PNetFlow – NetFlow network statistics aggregator from PCAP in C++


Design Components

A typical environment: To have a better understanding of the design decision made during the development of this tool we'll provide an insight of the environment we were intending it to work with. First we were considering capturing network traffic and saving it in a pcap format for the analyzer but as we realized, the pcap library can easily handle packets coming in from the standard input. We have revised our original approach to make the analyzer run in real-time. The University network generates a constant flow of traffic on the network and we have observed everything between 20Mbit/s traffic during breaks and as high as 700Mbit/s traffic during peak times. In order to be able to handle this high volume of traffic a careful design had to be implemented to enable us to analyze the traffic without “dropping” packets and to ensure our tool doesn't run out of memory in the middle of a capture.


Either though the pcap library is able to handle packets from the standard input we had to discover that if the analyzer is unable to finish the necessary calculations before the next packet arrives, that packet will be lost. To overcome this we have implemented separate POSIX threads.

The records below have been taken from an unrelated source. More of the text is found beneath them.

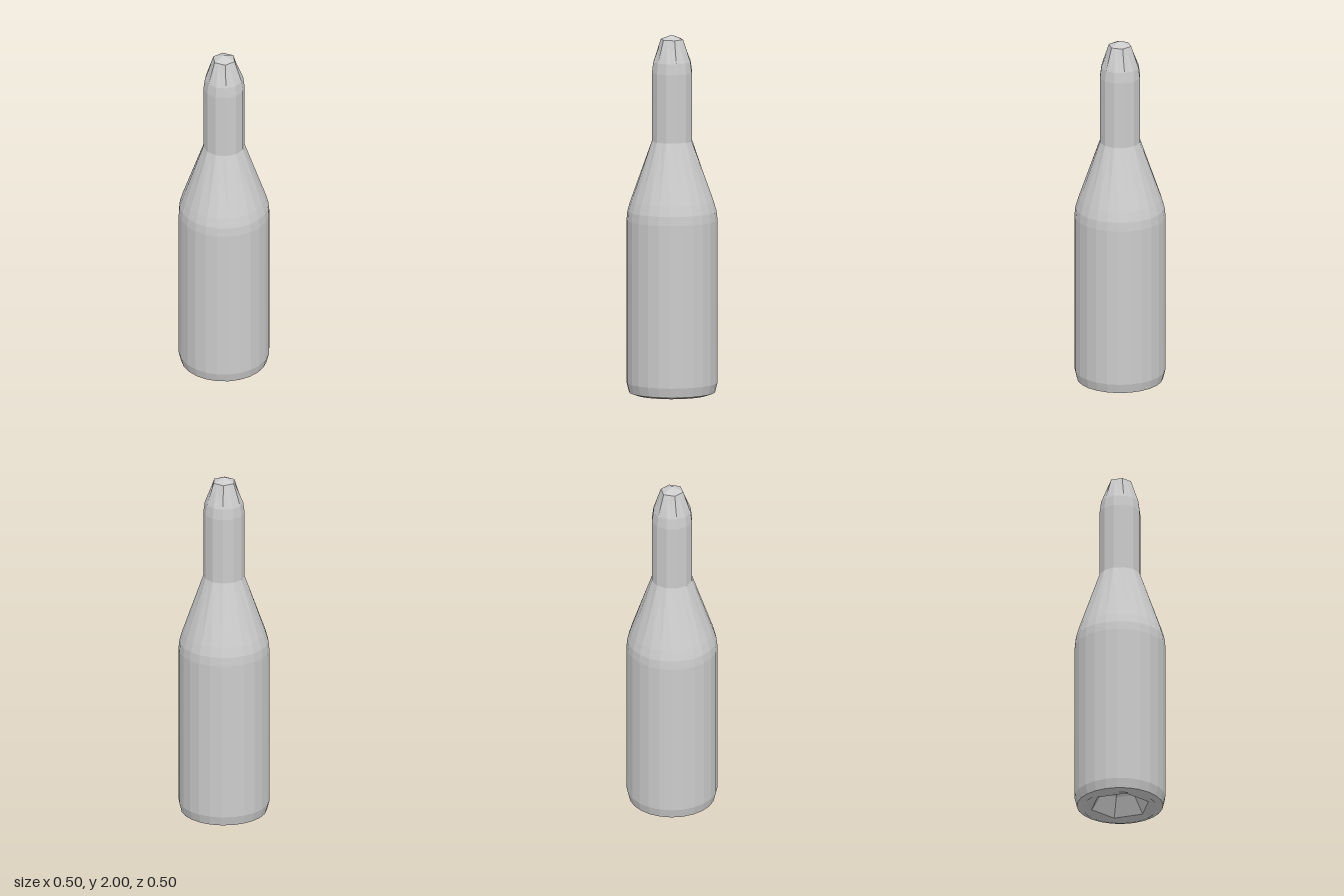
import * as THREE from 'three';

const SEGMENTS = 24;
const material = new THREE.MeshStandardMaterial({ color: 0xcccccc, flatShading: true });

// Turned section from [radius, height, sides] rings; rings with fewer sides
// have their extra points pulled onto the straight edges of that polygon.
function turned(name, rings) {
  const points = rings.map(([r, y]) => new THREE.Vector2(r, y));
  const geometry = new THREE.LatheGeometry(points, SEGMENTS);
  const pos = geometry.attributes.position;
  for (let i = 0; i < pos.count; i++) {
    const sides = rings[i % rings.length][2] ?? SEGMENTS;
    const step = Math.floor(i / rings.length) % (SEGMENTS / sides);
    const half = Math.PI / sides;
    const k = Math.cos(half) / Math.cos((step * 2 * Math.PI) / SEGMENTS - half);
    pos.setX(i, pos.getX(i) * k);
    pos.setZ(i, pos.getZ(i) * k);
  }
  geometry.computeVertexNormals();
  const mesh = new THREE.Mesh(geometry, material);
  mesh.name = name;
  return mesh;
}

export function createModel() {
  const bottle = new THREE.Group();
  bottle.name = 'bottle';

  // Hollow underside and chamfered foot
  bottle.add(turned('base', [
    [0, 0.17], [0.06, 0.16, 6], [0.105, 0.11, 6], [0.165, 0.012, 6],
    [0.205, 0], [0.238, 0.012], [0.251, 0.065],
  ]));

  // Straight body
  bottle.add(turned('body', [[0.251, 0.065], [0.251, 0.97]]));

  // Rounded shoulder tapering to the neck
  bottle.add(turned('shoulder', [
    [0.251, 0.97], [0.246, 1.02], [0.23, 1.075], [0.114, 1.41, 12],
  ]));

  // Slim neck
  bottle.add(turned('neck', [[0.114, 1.41, 12], [0.114, 1.79, 12]]));

  // Faceted tip with a shallow six-sided cap
  bottle.add(turned('tip', [
    [0.114, 1.79, 12], [0.106, 1.85, 12], [0.064, 1.975, 6], [0, 2],
  ]));

  return bottle;
}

Modelling Network Traffic with Binary Search Trees

In order to achieve the best performance in analyzing the network traffic we have implemented a multi-layered binary search tree structure to hold the information about network flows. The goal was for the data to generate statistics in a Cisco Netflow-like fashion. A Cisco Netflow is defined by a seven-tuple key and we were trying to get as close to that as possible. The seven keys are:

Original netflow information can be found at: [1]

We have implemented six of these, the "Ingress" interface has been left out. The way these keys are used is that each key represent a layer of trees in structure. The original binary search tree has been modified to hold a third three (beside left and right) that represent a sub-level where a different key is used. Once the bottom layer of the trees has been hit, the function that calculates the statistics is being called that either initializes the flow records or updates the currently found one (storeInTree). All other insertions to the other layer are being done by a simple function that just inserts the key into the tree without updating the storage structure (storeInTreeSimple).

The order of the keys doesn't matter in respect of the end result, but different type of statistics can be also computed with this structure beside our netflow-like statistics. For example if we were to be interested in all the traffic that happened between two IP addresses we would simply call the function that is responsible for the initialization and update of the flow statistics on the destination IP layer.

We have experimented with Red-black tree's originally but as we observed the code performs queries on the trees more often than insertions hence we decided to use Splay-trees instead. The original Splay-tree has been modified such that it also able to tell if a node has just been inserted or has been in the tree. This function had to be implemented in order to determine if the storage structure needs to be initialized or to be updated after the key had been inserted into the tree.


The feature extractor is also designed to easily decide where the results should be saved. For our project we used MySQL as our data repository for finished flows but any other database engine could be used to save the results to or to do any extra work on the flow data. To extract more information from the flows that we have not covered can be done as well by extending the structure that holds the information and adding the calculations to the storeInTree function.


The software has been tested on Ubuntu 9.04 and up. The following packages are required to compile:

libpcap-dev libmysqlclient-dev libmysql++-dev

Source code can be accessed at:

svn co pnetflow

The project should compile simply by calling make

Input types

PNetFlow can process packets coming from the standard input (-), captures on a local device (live eth0) or from a previously captured pcap file.

Calculated statistics

Calculated statistics by PNetFlow are the following for each flow